Asking Your Friends For Help
Ok, we’re not even gonna attempt to camouflage this method: it’s good old fashioned stalking. Go onto your social media platforms and find out who knows who. Who would you like to get in touch with? Who works in the same field as you? Who knows the people you need to know? Scandinavians tend to be (sorry for generalizing us again, ladies, but we all know it’s true) a little shy and reserved when it comes to straight out asking for what we want – simply because we don’t want to impose our “problems” onto anyone else, or (obviously) disturb them in their very very VIP lives. It’s so silly; most people are very happy to receive a flattering message from anyone, and even happier to be able to use their skills, social network or whatever attribute they may have, to help someone out. Hit up a friend and ask her/him nicely if they can introduce you, or arrange something casual like a coffee date or lunch, so that the two of you could connect.
If You Do Need To Attend A Networking Event, Follow These Simple Advice:
Sometimes, you will have to attend events and gatherings where doing some networking is inevitable, and even though the mere thought of it might make you nauseous, we know you can do it. Follow these simple advice, and you will get through it with a well regulated blood pressure and some new social connections when you leave:
1. Do Your Research In Advance:
If you’ve been invited to the event via Facebook, check the list of attendees to see if there is anyone on that list that would be useful for you to talk to. Read up on what they do, what they have done and what they are interested in so that you will be able to approach them with relevant questions.
2. Be Approachable:
This is a tough one if you are not incredibly comfortable with the situation, but being approachable is key to making new connections at a networking event. Try to smile, keep your head up and make eye contact with the people around you to let them know you’re available and open for conversation.
3. Ask A Lot Of Questions:
People love talking about themselves, and asking relevant and genuine questions is a foolproof way of connecting with people and making a great first impression.
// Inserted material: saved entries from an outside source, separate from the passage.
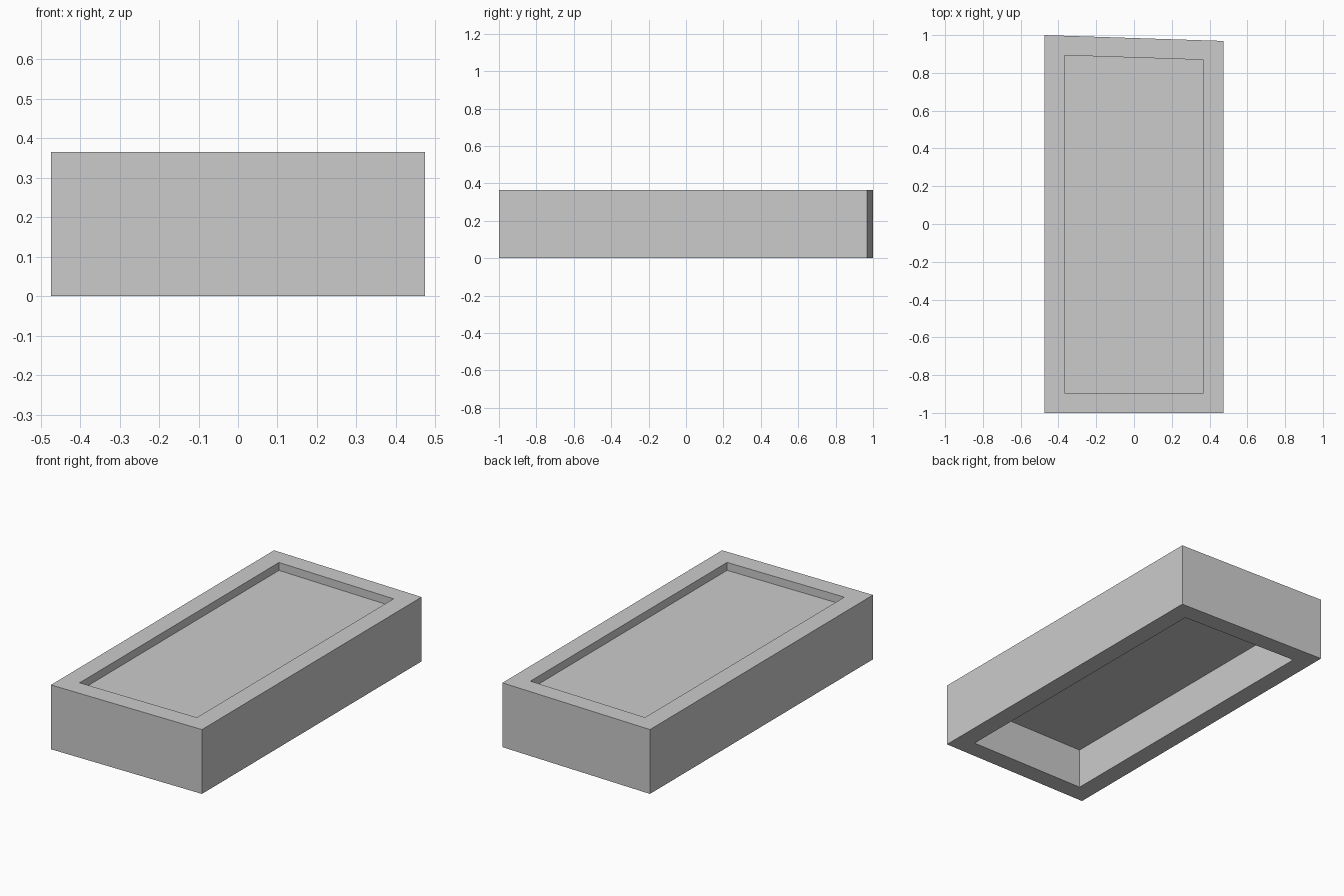
import bpy, bmesh

if "Cube" in bpy.data.objects:
    bpy.data.objects.remove(bpy.data.objects["Cube"])

HEIGHT, TOP_FLOOR, UNDER_CEILING = 0.365, 0.32, 0.23

# Footprints: four-sided with a slightly slanted back edge
outer = [(-0.474, -1.0), (0.474, -1.0), (0.474, 0.969), (-0.474, 1.0)]
inner = [(-0.368, -0.894), (0.368, -0.894), (0.368, 0.869), (-0.368, 0.893)]

# Rings from the top recess floor, over the rim, to the underside recess
rings = [(inner, TOP_FLOOR), (inner, HEIGHT), (outer, HEIGHT),
         (outer, 0.0), (inner, 0.0), (inner, UNDER_CEILING)]

bm = bmesh.new()
loops = [[bm.verts.new((x, y, z)) for x, y in outline] for outline, z in rings]
for a, b in zip(loops, loops[1:]):
    for i in range(4):
        j = (i + 1) % 4
        bm.faces.new((a[i], a[j], b[j], b[i]))

# Panel surfaces closing the two recesses
bm.faces.new(loops[0])
bm.faces.new(loops[-1])
bmesh.ops.recalc_face_normals(bm, faces=bm.faces)

mesh = bpy.data.meshes.new("recessed_tray")
bm.to_mesh(mesh)
bm.free()
tray = bpy.data.objects.new("recessed_tray", mesh)
bpy.context.collection.objects.link(tray)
Don’t be annoying though – let them finish responding to one question before you ask the next and respond to their questions if they have any.
4. Have A Drink, But Keep It To One (Or Two, Depending On Your Tolerance):
If your nerves are getting the best of you, there is nothing shameful in having a drink in order to relax – A LOT of people do this (me included). Just know your own limits and keep it to one or two – nobody wants to talk to a sloppy drunk, and you don’t want to wake up the next morning feeling anxious that you may have said something stupid or unprofessional.
5. Try To Have Fun:
We’re not all blessed with natural ability to make small talk and connect with every single person we meet, but that doesn’t mean we can’t make connections at all. It’s easy to place all the focus on ourselves and whether or not people will like us and want to talk to us, but connecting with new people is a two way street – you need to like them too. Shift your egocentric focus from whether or not they will like you to just being open to potentially meeting some new amazing people and try to have fun with it – it’s not the end of the world if you don’t connect with one of two people, we’re not meant to get along with everyone. You’re awesome, regardless.
Get Out There, Scandi Ladies!
[Please feel free to share your thoughts and reflections in the comments section]